But his opponents, including Board of Finance Chairman Rich Miecznikowski, said that’s just not true.
Wilson said the City Council spends almost the entire budget process “focusing on the 5 percent they cut rather than the 95 percent we keep.”
“The overwhelming majority” of the city’s $180.7 million budget “will be spent without asking what we are trying to achieve by this spending, whether we are producing the results we expect to achieve, whether we can achieve better results through other means, or even whether we should be spending this money in the first place,” Wilson said.
Both Republican mayoral hopeful Ken Cockayne and Miecznikowski, who is seeking a council seat on the GOP line, said that Wilson is off the mark.
During the budget season, Miecznikowski said, “we review everything very, very closely and we decide how the money is going to be spent.”
“He knows nothing about the city budget,” Cockayne said. “He’s out in La-La Land, not looking at the real, true facts as I do on a daily basis.”
Miecznikowski said he performance-based budget that Wilson wants the city to adopt isn’t much different than what the non-partisan finance board does every year.
“Basically it’s the same thing that we do,” the finance chief said. “We evaluate the spending and what’s needed. We don’t just give money out.”
City Comptroller Glenn Klocko said that Bristol, the fourth community he’s worked for in his professional career, has “one fo the most rigorous reviews of a budget that I’ve ever seen.”
He said it has many hearings and workshops that go over the spending plan line by line, with the entire process available online for the public to see and get involved.
Klocko said that instead of budget reviews, what the city really needs are reviews of the services it offers. Some of them could perhaps be changed or axed, he said.
Wilson, the chairman of the Board of Education, said that using performance-based budgeting, the city could “differentiate between what the City Council wants and what Bristol taxpayers can afford,” set performance standards for each department and conduct regular reviews of performance.
“As a businessman,” Wilson said, “if my company is spending money on something and we aren’t getting a reasonable return on that investment, I need to think long and hard about whether or not we continue that spending? I want to apply that same mentality to city tax dollars.”
“I appreciate his enthusiasm,” Klocko said, “but is this what the Board of Ed does?”
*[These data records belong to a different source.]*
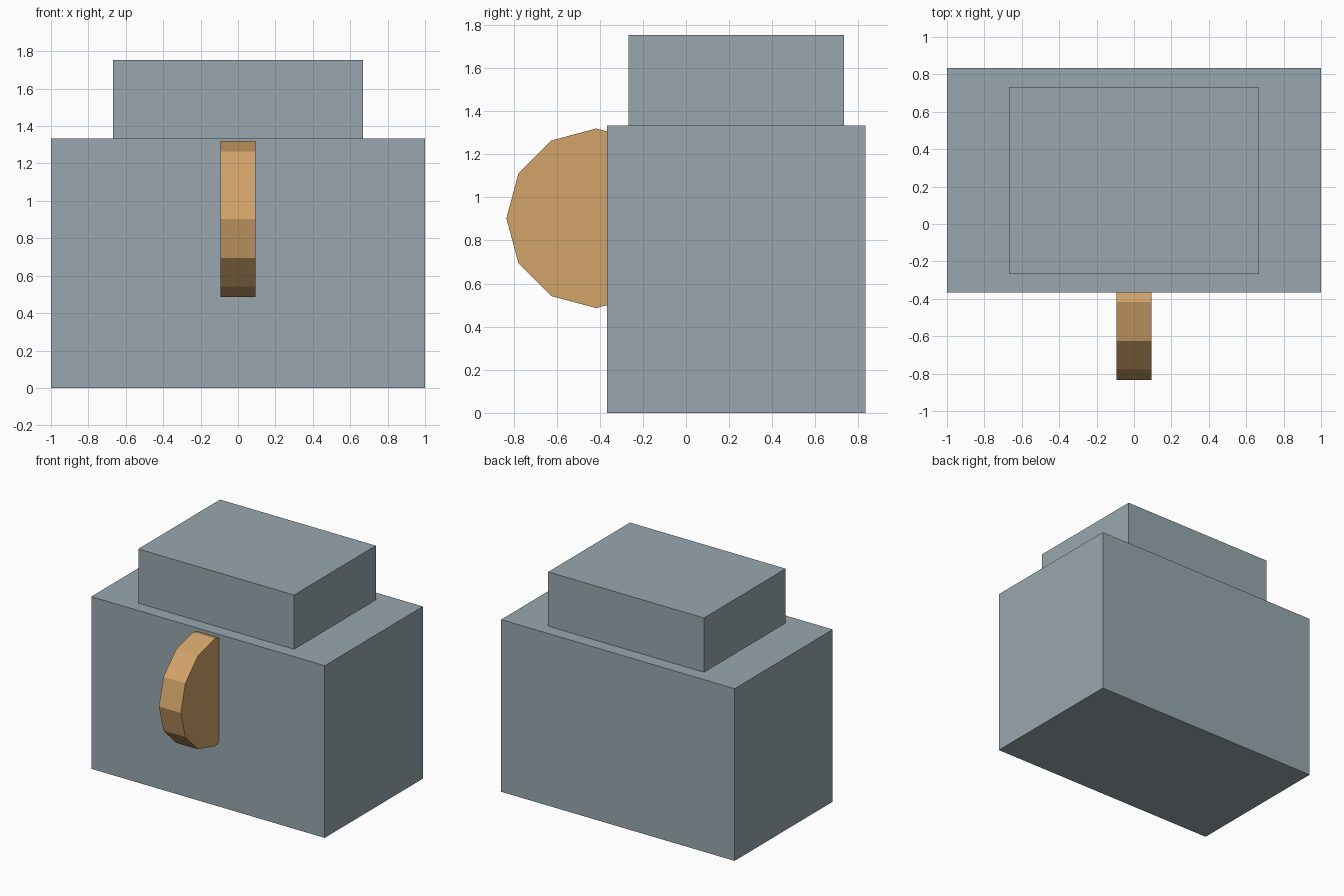
import bpy, math

if "Cube" in bpy.data.objects:
    bpy.data.objects.remove(bpy.data.objects["Cube"])


def material(name, rgb):
    m = bpy.data.materials.new(name)
    m.diffuse_color = (*rgb, 1)
    m.use_nodes = True
    m.node_tree.nodes["Principled BSDF"].inputs["Base Color"].default_value = m.diffuse_color
    return m


def finish(obj, name, mat):
    obj.name = name
    obj.data.materials.append(mat)
    return obj


def box(name, lo, hi, mat):
    center = [(a + b) / 2 for a, b in zip(lo, hi)]
    bpy.ops.mesh.primitive_cube_add(size=1, location=center)
    obj = bpy.context.object
    for v in obj.data.vertices:
        for i in range(3):
            v.co[i] *= hi[i] - lo[i]
    return finish(obj, name, mat)


gray = material("blue_gray", (0.314, 0.386, 0.423))
tan = material("tan", (0.645, 0.371, 0.144))

# Main body and the smaller block on top
box("body", (-1, -0.367, 0), (1, 0.833, 1.333), gray)
box("top_block", (-0.667, -0.267, 1.333), (0.667, 0.733, 1.753), gray)

# Twelve-sided disc half sunk into the front, axis along x
bpy.ops.mesh.primitive_cylinder_add(
    vertices=12, radius=0.4167, depth=0.1875,
    location=(0, -0.4167, 0.903), rotation=(0, math.pi / 2, 0))
finish(bpy.context.object, "front_disc", tan)
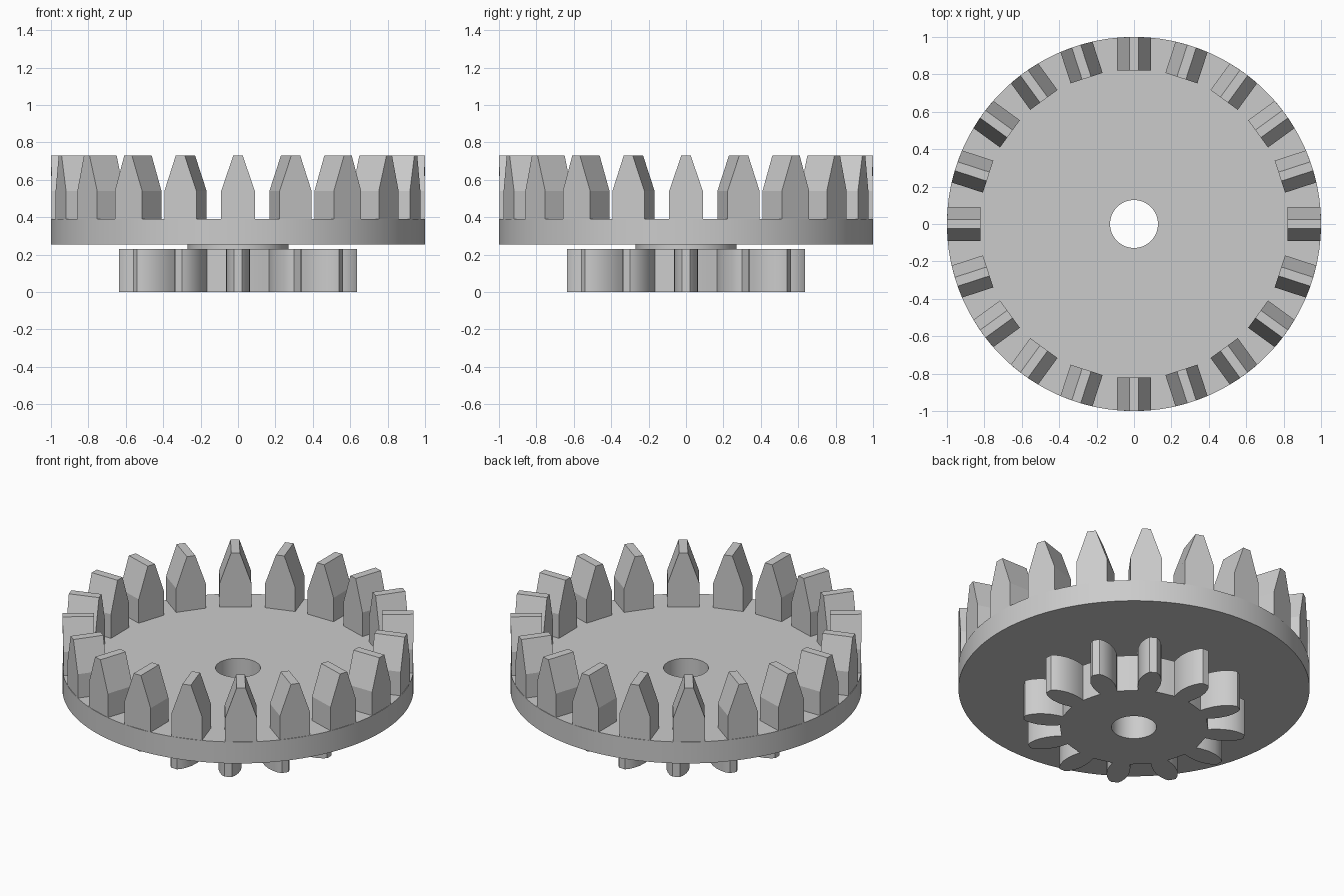
import bpy, bmesh
from math import sin, cos, pi, sqrt, radians
from mathutils import Matrix

cube = bpy.data.objects.get("Cube")
if cube:
    bpy.data.objects.remove(cube, do_unlink=True)

# Single grey material
grey = bpy.data.materials.new("plain grey")
grey.use_nodes = True
colour = (0.6, 0.6, 0.6, 1)
grey.diffuse_color = colour
grey.node_tree.nodes["Principled BSDF"].inputs["Base Color"].default_value = colour

BORE = 0.128


def circle(radius, count):
    return [(radius * cos(2 * pi * i / count), radius * sin(2 * pi * i / count))
            for i in range(count)]


def bored_plate(name, outline, z0, z1):
    """Extrude an outline with the central bore cut through it."""
    curve = bpy.data.curves.new(name, 'CURVE')
    curve.dimensions = '2D'
    curve.fill_mode = 'BOTH'
    curve.extrude = (z1 - z0) / 2
    for loop in (outline, circle(BORE, 64)):
        spline = curve.splines.new('POLY')
        spline.points.add(len(loop) - 1)
        for point, (x, y) in zip(spline.points, loop):
            point.co = (x, y, 0, 1)
        spline.use_cyclic_u = True
    temp = bpy.data.objects.new(name + " outline", curve)
    bpy.context.collection.objects.link(temp)
    bpy.context.view_layer.update()
    mesh = bpy.data.meshes.new_from_object(
        temp.evaluated_get(bpy.context.evaluated_depsgraph_get()))
    bpy.data.objects.remove(temp, do_unlink=True)
    bm = bmesh.new()
    bm.from_mesh(mesh)
    bmesh.ops.remove_doubles(bm, verts=bm.verts, dist=0.0001)
    bmesh.ops.translate(bm, verts=bm.verts, vec=(0, 0, (z0 + z1) / 2))
    return finish(name, bm, mesh, smooth=True)


def finish(name, bm, mesh, smooth):
    bmesh.ops.recalc_face_normals(bm, faces=bm.faces)
    bm.to_mesh(mesh)
    bm.free()
    mesh.name = name
    mesh.materials.clear()
    mesh.materials.append(grey)
    obj = bpy.data.objects.new(name, mesh)
    bpy.context.collection.objects.link(obj)
    if smooth:
        bpy.ops.object.select_all(action='DESELECT')
        obj.select_set(True)
        bpy.context.view_layer.objects.active = obj
        bpy.ops.object.shade_smooth_by_angle(angle=radians(30))
    return obj


# Large disc and the spacer hub below it
bored_plate("crown_disc", circle(1, 180), 0.255, 0.39)
bored_plate("spacer_hub", circle(0.27, 64), 0.23, 0.255)

# Pinion: twelve rounded teeth, (half width, radius) from root to tip
flank = [(0.05, 0.42), (0.059, 0.455), (0.065, 0.50), (0.062, 0.55),
         (0.052, 0.585), (0.038, 0.615), (0.021, 0.635)]
tooth = [(r, -w) for w, r in flank] + [(r, w) for w, r in reversed(flank)]
tooth += [(0.42 * cos(a), 0.42 * sin(a)) for a in (0.2, 0.262, 0.324)]
pinion = []
for i in range(12):
    a = i * pi / 6
    pinion += [(x * cos(a) - y * sin(a), x * sin(a) + y * cos(a)) for x, y in tooth]
bored_plate("pinion", pinion, 0, 0.23)

# Crown teeth: pointed profile, flat inside, flush with the rim outside
profile = [(-0.09, 0.39), (0.09, 0.39), (0.09, 0.54),
           (0.025, 0.73), (-0.025, 0.73), (-0.09, 0.54)]
bm = bmesh.new()
for i in range(20):
    turn = Matrix.Rotation(i * pi / 10, 3, 'Z')
    inner = [bm.verts.new(turn @ Matrix.Translation((0.82, x, z)).translation)
             for x, z in profile]
    outer = [bm.verts.new(turn @ Matrix.Translation((sqrt(1 - x * x), x, z)).translation)
             for x, z in profile]
    bm.faces.new(inner)
    bm.faces.new(outer)
    for j in range(len(profile)):
        k = (j + 1) % len(profile)
        bm.faces.new((inner[j], inner[k], outer[k], outer[j]))
finish("crown_teeth", bm, bpy.data.meshes.new("crown_teeth"), smooth=False)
Cockayne and Miecznikowski said the reviews called for by Wilson are exactly what the council and finance board tries to do every year in numerous public hearings on every piece of the yearly spending plan.
“It’s obvious that his goal is just to throw anything against the wall and see what sticks,” said Cockayne.